▸ Dataset content:
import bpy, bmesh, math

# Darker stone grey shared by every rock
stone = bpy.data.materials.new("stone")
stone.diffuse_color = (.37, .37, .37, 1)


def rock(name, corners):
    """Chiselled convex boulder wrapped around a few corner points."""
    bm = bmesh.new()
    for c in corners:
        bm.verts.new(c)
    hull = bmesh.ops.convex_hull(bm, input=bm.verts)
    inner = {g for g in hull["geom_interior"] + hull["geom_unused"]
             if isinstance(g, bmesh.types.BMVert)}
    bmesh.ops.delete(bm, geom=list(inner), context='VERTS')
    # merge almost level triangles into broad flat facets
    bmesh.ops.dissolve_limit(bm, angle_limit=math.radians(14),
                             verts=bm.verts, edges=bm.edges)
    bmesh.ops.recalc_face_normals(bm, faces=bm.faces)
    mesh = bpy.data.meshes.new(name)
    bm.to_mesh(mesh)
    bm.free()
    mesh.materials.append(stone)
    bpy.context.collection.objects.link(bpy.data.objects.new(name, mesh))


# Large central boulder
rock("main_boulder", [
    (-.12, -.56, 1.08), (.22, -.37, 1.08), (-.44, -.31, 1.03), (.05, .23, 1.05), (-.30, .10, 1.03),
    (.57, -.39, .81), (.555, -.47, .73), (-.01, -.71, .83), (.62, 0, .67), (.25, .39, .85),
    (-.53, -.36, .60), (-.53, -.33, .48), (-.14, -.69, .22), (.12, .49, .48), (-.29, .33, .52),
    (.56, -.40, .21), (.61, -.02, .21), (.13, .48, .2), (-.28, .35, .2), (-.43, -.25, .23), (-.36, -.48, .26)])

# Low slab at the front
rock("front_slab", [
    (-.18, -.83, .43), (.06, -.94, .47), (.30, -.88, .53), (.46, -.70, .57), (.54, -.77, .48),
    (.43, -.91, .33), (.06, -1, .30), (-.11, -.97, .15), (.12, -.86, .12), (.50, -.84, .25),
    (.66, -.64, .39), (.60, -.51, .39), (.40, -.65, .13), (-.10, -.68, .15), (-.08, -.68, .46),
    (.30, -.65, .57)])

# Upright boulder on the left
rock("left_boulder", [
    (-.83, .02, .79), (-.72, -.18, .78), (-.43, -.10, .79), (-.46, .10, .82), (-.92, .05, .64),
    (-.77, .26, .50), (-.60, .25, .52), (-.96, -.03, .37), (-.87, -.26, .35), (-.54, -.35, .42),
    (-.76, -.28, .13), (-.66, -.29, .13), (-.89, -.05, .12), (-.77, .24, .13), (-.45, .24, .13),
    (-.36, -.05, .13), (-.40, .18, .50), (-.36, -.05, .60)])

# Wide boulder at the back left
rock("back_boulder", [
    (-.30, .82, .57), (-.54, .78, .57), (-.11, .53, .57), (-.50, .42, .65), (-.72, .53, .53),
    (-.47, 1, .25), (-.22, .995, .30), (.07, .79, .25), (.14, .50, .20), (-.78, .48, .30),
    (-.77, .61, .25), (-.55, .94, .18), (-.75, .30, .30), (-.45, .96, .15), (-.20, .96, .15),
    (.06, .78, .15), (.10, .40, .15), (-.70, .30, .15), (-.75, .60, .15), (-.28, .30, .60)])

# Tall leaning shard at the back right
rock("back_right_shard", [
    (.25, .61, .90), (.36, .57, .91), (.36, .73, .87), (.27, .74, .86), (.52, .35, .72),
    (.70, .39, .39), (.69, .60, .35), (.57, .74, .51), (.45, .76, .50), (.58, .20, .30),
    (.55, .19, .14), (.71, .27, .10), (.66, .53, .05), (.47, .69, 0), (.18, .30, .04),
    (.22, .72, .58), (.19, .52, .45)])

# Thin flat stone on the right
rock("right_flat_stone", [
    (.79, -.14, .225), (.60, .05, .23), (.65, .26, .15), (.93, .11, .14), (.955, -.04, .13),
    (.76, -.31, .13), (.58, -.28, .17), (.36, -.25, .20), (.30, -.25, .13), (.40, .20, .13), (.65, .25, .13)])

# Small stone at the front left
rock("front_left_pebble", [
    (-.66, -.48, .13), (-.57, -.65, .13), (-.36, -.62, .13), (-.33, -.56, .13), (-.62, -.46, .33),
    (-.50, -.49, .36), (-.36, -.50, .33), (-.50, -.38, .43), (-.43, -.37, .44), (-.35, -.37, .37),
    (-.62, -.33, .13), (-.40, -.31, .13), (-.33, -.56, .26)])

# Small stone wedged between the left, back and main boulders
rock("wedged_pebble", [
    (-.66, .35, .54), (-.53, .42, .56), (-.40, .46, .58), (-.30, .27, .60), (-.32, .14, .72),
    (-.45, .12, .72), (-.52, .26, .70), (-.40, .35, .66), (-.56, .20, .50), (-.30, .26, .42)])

▸ Problem description:
Output the entries above word for word.

▸ Answer to this problem:
import bpy, bmesh, math

# Darker stone grey shared by every rock
stone = bpy.data.materials.new("stone")
stone.diffuse_color = (.37, .37, .37, 1)


def rock(name, corners):
    """Chiselled convex boulder wrapped around a few corner points."""
    bm = bmesh.new()
    for c in corners:
        bm.verts.new(c)
    hull = bmesh.ops.convex_hull(bm, input=bm.verts)
    inner = {g for g in hull["geom_interior"] + hull["geom_unused"]
             if isinstance(g, bmesh.types.BMVert)}
    bmesh.ops.delete(bm, geom=list(inner), context='VERTS')
    # merge almost level triangles into broad flat facets
    bmesh.ops.dissolve_limit(bm, angle_limit=math.radians(14),
                             verts=bm.verts, edges=bm.edges)
    bmesh.ops.recalc_face_normals(bm, faces=bm.faces)
    mesh = bpy.data.meshes.new(name)
    bm.to_mesh(mesh)
    bm.free()
    mesh.materials.append(stone)
    bpy.context.collection.objects.link(bpy.data.objects.new(name, mesh))


# Large central boulder
rock("main_boulder", [
    (-.12, -.56, 1.08), (.22, -.37, 1.08), (-.44, -.31, 1.03), (.05, .23, 1.05), (-.30, .10, 1.03),
    (.57, -.39, .81), (.555, -.47, .73), (-.01, -.71, .83), (.62, 0, .67), (.25, .39, .85),
    (-.53, -.36, .60), (-.53, -.33, .48), (-.14, -.69, .22), (.12, .49, .48), (-.29, .33, .52),
    (.56, -.40, .21), (.61, -.02, .21), (.13, .48, .2), (-.28, .35, .2), (-.43, -.25, .23), (-.36, -.48, .26)])

# Low slab at the front
rock("front_slab", [
    (-.18, -.83, .43), (.06, -.94, .47), (.30, -.88, .53), (.46, -.70, .57), (.54, -.77, .48),
    (.43, -.91, .33), (.06, -1, .30), (-.11, -.97, .15), (.12, -.86, .12), (.50, -.84, .25),
    (.66, -.64, .39), (.60, -.51, .39), (.40, -.65, .13), (-.10, -.68, .15), (-.08, -.68, .46),
    (.30, -.65, .57)])

# Upright boulder on the left
rock("left_boulder", [
    (-.83, .02, .79), (-.72, -.18, .78), (-.43, -.10, .79), (-.46, .10, .82), (-.92, .05, .64),
    (-.77, .26, .50), (-.60, .25, .52), (-.96, -.03, .37), (-.87, -.26, .35), (-.54, -.35, .42),
    (-.76, -.28, .13), (-.66, -.29, .13), (-.89, -.05, .12), (-.77, .24, .13), (-.45, .24, .13),
    (-.36, -.05, .13), (-.40, .18, .50), (-.36, -.05, .60)])

# Wide boulder at the back left
rock("back_boulder", [
    (-.30, .82, .57), (-.54, .78, .57), (-.11, .53, .57), (-.50, .42, .65), (-.72, .53, .53),
    (-.47, 1, .25), (-.22, .995, .30), (.07, .79, .25), (.14, .50, .20), (-.78, .48, .30),
    (-.77, .61, .25), (-.55, .94, .18), (-.75, .30, .30), (-.45, .96, .15), (-.20, .96, .15),
    (.06, .78, .15), (.10, .40, .15), (-.70, .30, .15), (-.75, .60, .15), (-.28, .30, .60)])

# Tall leaning shard at the back right
rock("back_right_shard", [
    (.25, .61, .90), (.36, .57, .91), (.36, .73, .87), (.27, .74, .86), (.52, .35, .72),
    (.70, .39, .39), (.69, .60, .35), (.57, .74, .51), (.45, .76, .50), (.58, .20, .30),
    (.55, .19, .14), (.71, .27, .10), (.66, .53, .05), (.47, .69, 0), (.18, .30, .04),
    (.22, .72, .58), (.19, .52, .45)])

# Thin flat stone on the right
rock("right_flat_stone", [
    (.79, -.14, .225), (.60, .05, .23), (.65, .26, .15), (.93, .11, .14), (.955, -.04, .13),
    (.76, -.31, .13), (.58, -.28, .17), (.36, -.25, .20), (.30, -.25, .13), (.40, .20, .13), (.65, .25, .13)])

# Small stone at the front left
rock("front_left_pebble", [
    (-.66, -.48, .13), (-.57, -.65, .13), (-.36, -.62, .13), (-.33, -.56, .13), (-.62, -.46, .33),
    (-.50, -.49, .36), (-.36, -.50, .33), (-.50, -.38, .43), (-.43, -.37, .44), (-.35, -.37, .37),
    (-.62, -.33, .13), (-.40, -.31, .13), (-.33, -.56, .26)])

# Small stone wedged between the left, back and main boulders
rock("wedged_pebble", [
    (-.66, .35, .54), (-.53, .42, .56), (-.40, .46, .58), (-.30, .27, .60), (-.32, .14, .72),
    (-.45, .12, .72), (-.52, .26, .70), (-.40, .35, .66), (-.56, .20, .50), (-.30, .26, .42)])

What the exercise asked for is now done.